There’s nothing quite like the feeling of a new phone, especially when that phone is one of the Flip phones that make up the foldable market. The joy of embracing the new is like no other, just as the feeling of despair is when you drop said new phone.
I’d had my Galaxy Z Flip 5 for two days when disaster struck this past weekend. One of the best things about the Flip phone form factor is flipping it open to use the main screen, which is exactly what I was doing when the phone slipped out of my hand and dropped 6 feet onto concrete in my building’s parking garage.
Each bounce filled me with dread, and I didn’t expect the phone to survive. Except it did, and surprisingly well.
Surprising, but not that surprising
After many years of using foldable phones as part of my daily rotation – and dropping a few of them at different times – I wouldn’t be that worried about another one surviving a drop, right?
Yet, like many foldable users and detractors, I was: as it turns out, unnecessarily so.
Despite falling from a height of 6 feet onto a concrete garage floor with some blemishes – aka it isn’t smooth or freshly laid – the Galaxy Z Flip 5 survived. It did as well as any other regular phone I’ve dropped, like my iPhone 14 Pro, which I’ve dropped a couple of times on the same garage floor.
It didn’t survive untouched, however. There’s a small crack on the back and some small chips in the otherwise beautiful matte black frame, but otherwise, it seems to be perfectly fine. To put it briefly: it did just as well as any other phone in the same circumstances, which is a testament to its durability as a phone that can survive everyday usage.
Why this matters
Ask any detractor of the foldable form factor their biggest concern, and it’s usually durability.

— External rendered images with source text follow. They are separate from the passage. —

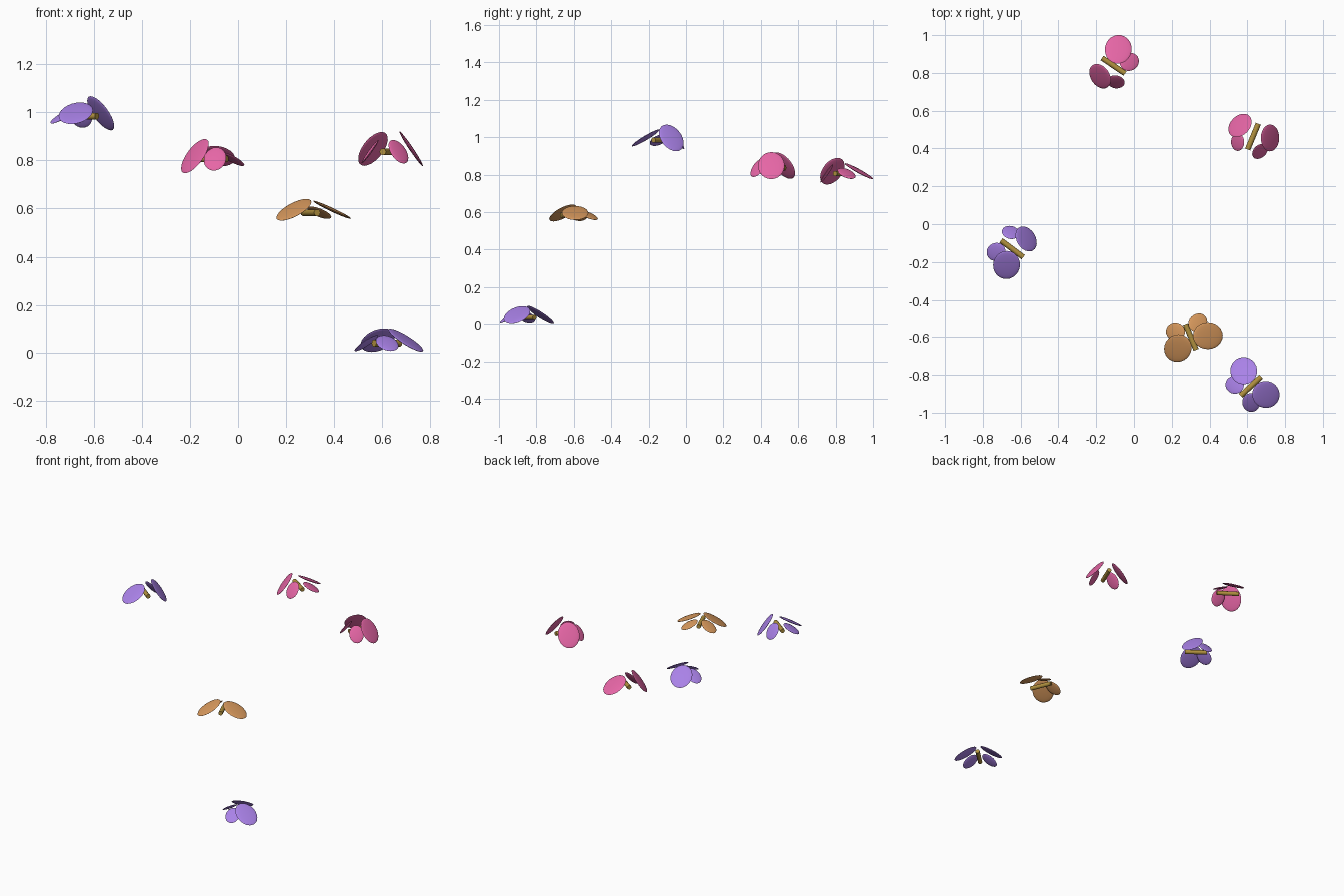
import bpy
from math import radians, cos, sin, pi
from mathutils import Matrix, Vector

if "Cube" in bpy.data.objects:
    bpy.data.objects.remove(bpy.data.objects["Cube"])


def material(name, rgb):
    m = bpy.data.materials.new(name)
    lin = [(c / 255 / 12.92) if c < 10 else ((c / 255 + 0.055) / 1.055) ** 2.4 for c in rgb]
    m.diffuse_color = (*lin, 1)
    m.use_nodes = True
    m.node_tree.nodes["Principled BSDF"].inputs["Base Color"].default_value = m.diffuse_color
    return m


PINK = material("pink", (230, 102, 166))
PURPLE = material("purple", (170, 130, 232))
ORANGE = material("orange", (216, 153, 93))
GOLD = material("dark gold", (176, 144, 62))


def finish(obj, name, mat, matrix, angle):
    obj.name = name
    obj.data.transform(matrix)
    obj.data.materials.append(mat)
    bpy.ops.object.shade_smooth_by_angle(angle=radians(angle))


def wing(name, mat, centre, direction, droop, radii):
    # flattened ball, long axis pointing outward and tilted down
    bpy.ops.mesh.primitive_uv_sphere_add(segments=24, ring_count=12, radius=1)
    m = (Matrix.Translation(centre) @ Matrix.Rotation(direction, 4, 'Z')
         @ Matrix.Rotation(radians(droop), 4, 'Y') @ Matrix.Diagonal((*radii, 1)))
    finish(bpy.context.object, name, mat, m, 60)


def butterfly(name, mat, pos, heading, droop_left, droop_right):
    pos, h = Vector(pos), radians(heading)
    fwd = Vector((cos(h), sin(h), 0))
    left = Vector((-sin(h), cos(h), 0))
    up = Vector((0, 0, 1))
    # body
    bpy.ops.mesh.primitive_cylinder_add(vertices=10, radius=0.0145, depth=0.147)
    m = (Matrix.Translation(pos) @ Matrix.Rotation(h, 4, 'Z')
         @ Matrix.Rotation(pi / 2, 4, 'Y'))
    finish(bpy.context.object, name + "_body", GOLD, m, 40)
    # two pairs of wings
    for side, label, droop in ((1, "left", droop_left), (-1, "right", droop_right)):
        out = h + side * pi / 2
        wing(f"{name}_{label}_forewing", mat,
             pos + fwd * 0.028 + left * side * 0.086 + up * 0.012,
             out - side * radians(22), droop, (0.087, 0.071, 0.008))
        wing(f"{name}_{label}_hindwing", mat,
             pos - fwd * 0.058 + left * side * 0.064,
             out + side * radians(25), droop, (0.059, 0.047, 0.007))


# name, colour, body centre, heading, droop of left and right wings
butterfly("pink_butterfly_back", PINK, (-0.108, 0.838, 0.806), 146, 55, 29)
butterfly("pink_butterfly_side", PINK, (0.630, 0.463, 0.836), 67.5, 54, 56)
butterfly("purple_butterfly_high", PURPLE, (-0.645, -0.130, 0.984), -37, 55, 31)
butterfly("orange_butterfly", ORANGE, (0.301, -0.600, 0.583), -67.5, 25, 31)
butterfly("purple_butterfly_low", PURPLE, (0.619, -0.860, 0.039), 43, 34, 33)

Since the original Galaxy Fold, this has been the one thing most people have expressed concern about when talking to me about foldables, and yet, it’s the one area I’ve never really been concerned about.
Why? Every foldable I’ve used has proven as durable in surviving accidental drops and bumps as any phone with a more traditional slab form factor.
The critical difference, however, is also the durability of the folding displays, where anecdotal evidence of the industry suggests foldables may still have room to improve. Anecdotal is the key word there; there’s nothing to specifically suggest that they are more or less durable than regular phones, which is further enhanced by the fact that display issues with a regular phone are not considered newsworthy.
How durable is a foldable phone?
This is difficult to answer using quantitative metrics. Still, over the past four years since the first Galaxy Fold was launched, I have yet to personally have a foldable phone that has failed, whether due to accidental damage or design flaws. That said, I know other reviewers have had some problems, although not in a widespread way.
The durability of foldable phones has improved significantly since the original Galaxy Fold and the first Motorola Razr remake, both of which had significant problems. The former’s display failed, forcing Samsung to recall the phone before relaunching it. The latter proved to have significant hardware problems – first reported by myself – resulting in creaking whenever you opened or closed the phone, and a launch that ultimately failed.
From the outward-folding design of the Huawei Mate X series to the book-style foldable adopted by Samsung and others and the flip form factor that Samsung and Motorola have bought into the US, these foldables feel durable and reliable.
Samsung’s latest foldables are IPX8 rated, meaning they’ll survive exposure to rainfall or being submerged – even though it’s not recommended to do so on purpose – while the Motorola Razr+ is IP52 rated so that it can handle light rainfalls and has some dust resistance. Further, all latest-generation foldables have improved the sealing around the display, making it harder for dust and debris to get caught underneath, although it’s still possible.
Regardless of its durability, however, a case or additional protection – such as Samsung Care+ – is always a good idea. I have Samsung Care+ and may put a case on my Galaxy Z Flip 5, although I enjoy the case-less experience. If I choose not to use a case, however, I don’t think I’ll be that concerned as it’s already survived a substantial drop, so I feel encouraged that it can survive anything I throw at it. That is a testament to the durability of the latest generation of foldable phones.